Provided entries Start Marker
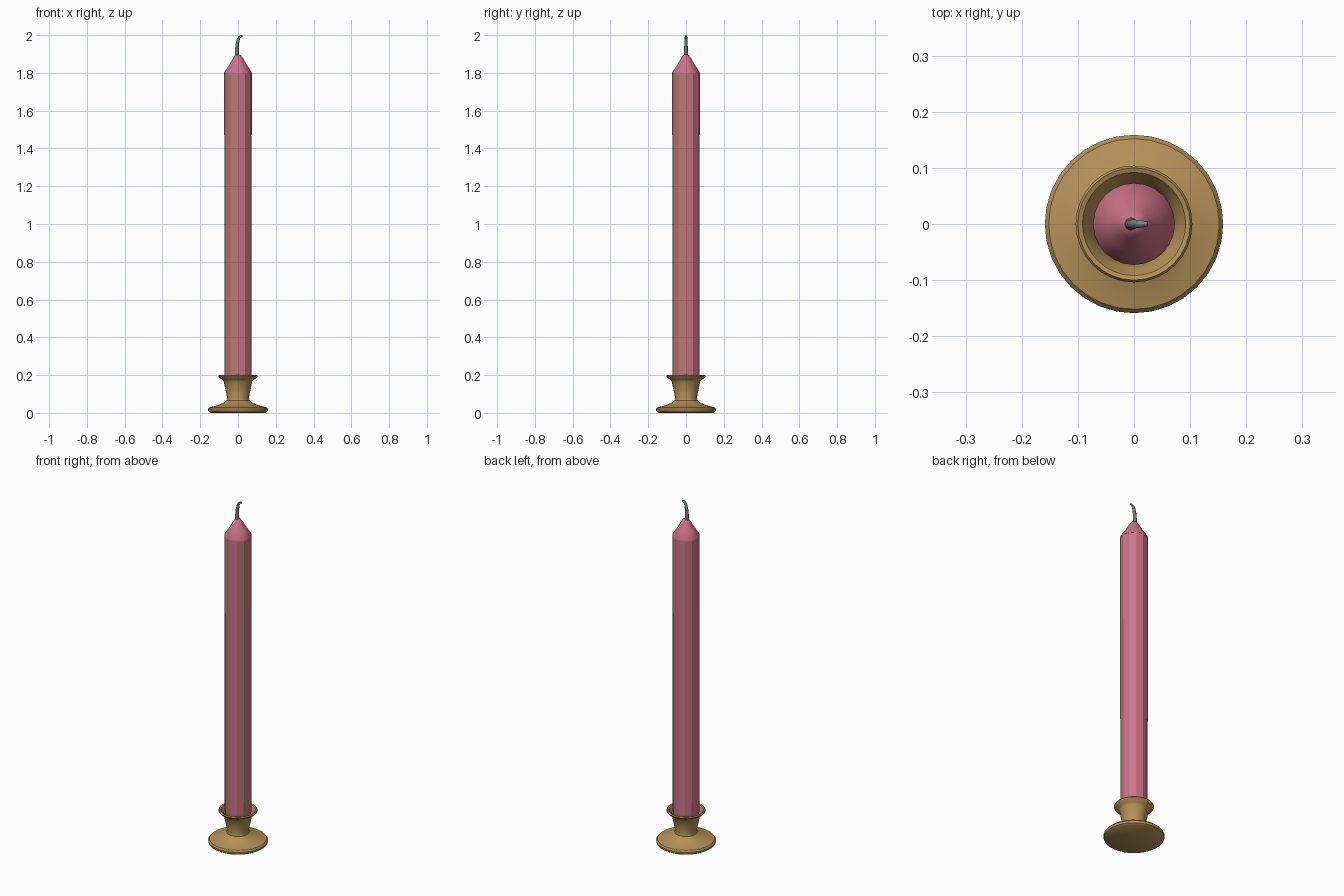
import bpy, bmesh, math
from mathutils import Vector

if "Cube" in bpy.data.objects:
    bpy.data.objects.remove(bpy.data.objects["Cube"])


def material(name, rgb):
    m = bpy.data.materials.new(name)
    m.diffuse_color = (*rgb, 1)
    m.use_nodes = True
    m.node_tree.nodes["Principled BSDF"].inputs["Base Color"].default_value = m.diffuse_color
    return m


pink = material("pink_wax", (0.60, 0.17, 0.25))
dusty = material("dusty_rose_wax", (0.50, 0.19, 0.165))
brass = material("aged_brass", (0.47, 0.285, 0.10))
grey = material("wick_grey", (0.19, 0.22, 0.22))


def finish(name, bm, mats):
    bmesh.ops.recalc_face_normals(bm, faces=bm.faces)
    me = bpy.data.meshes.new(name)
    bm.to_mesh(me)
    bm.free()
    ob = bpy.data.objects.new(name, me)
    bpy.context.collection.objects.link(ob)
    for m in mats:
        me.materials.append(m)
    return ob


def skin(rings):
    """Join a list of point rings into a closed tube."""
    bm = bmesh.new()
    vs = [[bm.verts.new(p) for p in r] for r in rings]
    n = len(vs[0])
    for a, b in zip(vs, vs[1:]):
        for i in range(n):
            j = (i + 1) % n
            bm.faces.new((a[i], a[j], b[j], b[i]))
    bm.faces.new(vs[0][::-1])
    bm.faces.new(vs[-1])
    return bm


def circle(r, z, n):
    return [(r * math.cos(math.tau * i / n), r * math.sin(math.tau * i / n), z)
            for i in range(n)]


def smooth(ob, angle):
    bpy.ops.object.select_all(action='DESELECT')
    ob.select_set(True)
    bpy.context.view_layer.objects.active = ob
    bpy.ops.object.shade_smooth_by_angle(angle=math.radians(angle))


# Holder: flared foot, narrow neck, open cup with a rolled rim
profile = [(0.145, 0.0), (0.157, 0.008), (0.159, 0.02), (0.152, 0.029),
           (0.115, 0.038), (0.080, 0.052), (0.060, 0.066), (0.057, 0.078),
           (0.066, 0.12), (0.075, 0.165), (0.082, 0.175), (0.100, 0.186),
           (0.104, 0.194), (0.100, 0.20), (0.092, 0.197), (0.082, 0.18),
           (0.075, 0.165), (0.066, 0.13)]
holder = finish("candle_holder", skin([circle(r, z, 32) for r, z in profile]), [brass])
smooth(holder, 35)

# Candle shaft: faceted, with a few duller facets
N = 12
bm = skin([circle(0.064, 0.13, N), circle(0.072, 0.20, N), circle(0.073, 1.80, N)])
bm.normal_update()
for f in bm.faces:
    c = f.calc_center_median()
    angle = math.degrees(math.atan2(c.y, c.x)) % 360
    if abs(f.normal.z) < 0.5 and (210 < angle < 265 or angle > 300):
        f.material_index = 1
finish("candle_shaft", bm, [pink, dusty])

# Candle tip: tapering shoulder
tip = finish("candle_tip", skin([circle(r, z, 24) for r, z in
             [(0.073, 1.795), (0.073, 1.802), (0.048, 1.84), (0.026, 1.878),
              (0.016, 1.893), (0.006, 1.897)]]), [pink])
smooth(tip, 40)

# Wick: tapered tube bending towards +x
path = [(-0.005, 1.885, 0.012), (-0.006, 1.92, 0.010), (-0.004, 1.95, 0.009),
        (0.001, 1.975, 0.008), (0.008, 1.989, 0.007), (0.016, 1.994, 0.006),
        (0.024, 1.996, 0.004)]
rings = []
for i, (x, z, r) in enumerate(path):
    a, b = path[max(i - 1, 0)], path[min(i + 1, len(path) - 1)]
    t = Vector((b[0] - a[0], 0, b[1] - a[1])).normalized()
    side, up = Vector((t.z, 0, -t.x)), Vector((0, 1, 0))
    rings.append([Vector((x, 0, z)) + r * (math.cos(q) * side + math.sin(q) * up)
                  for q in (math.tau * k / 8 for k in range(8))])
wick = finish("wick", skin(rings), [grey])
smooth(wick, 50)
Provided entries End Marker
● What to work on
Write out exactly the lines from the line holding "side, up = Vector((t.z, 0, -t.x)), Vector((0, 1, 0))" through the last line of the data, and nothing besides those lines.

● Task output
    side, up = Vector((t.z, 0, -t.x)), Vector((0, 1, 0))
    rings.append([Vector((x, 0, z)) + r * (math.cos(q) * side + math.sin(q) * up)
                  for q in (math.tau * k / 8 for k in range(8))])
wick = finish("wick", skin(rings), [grey])
smooth(wick, 50)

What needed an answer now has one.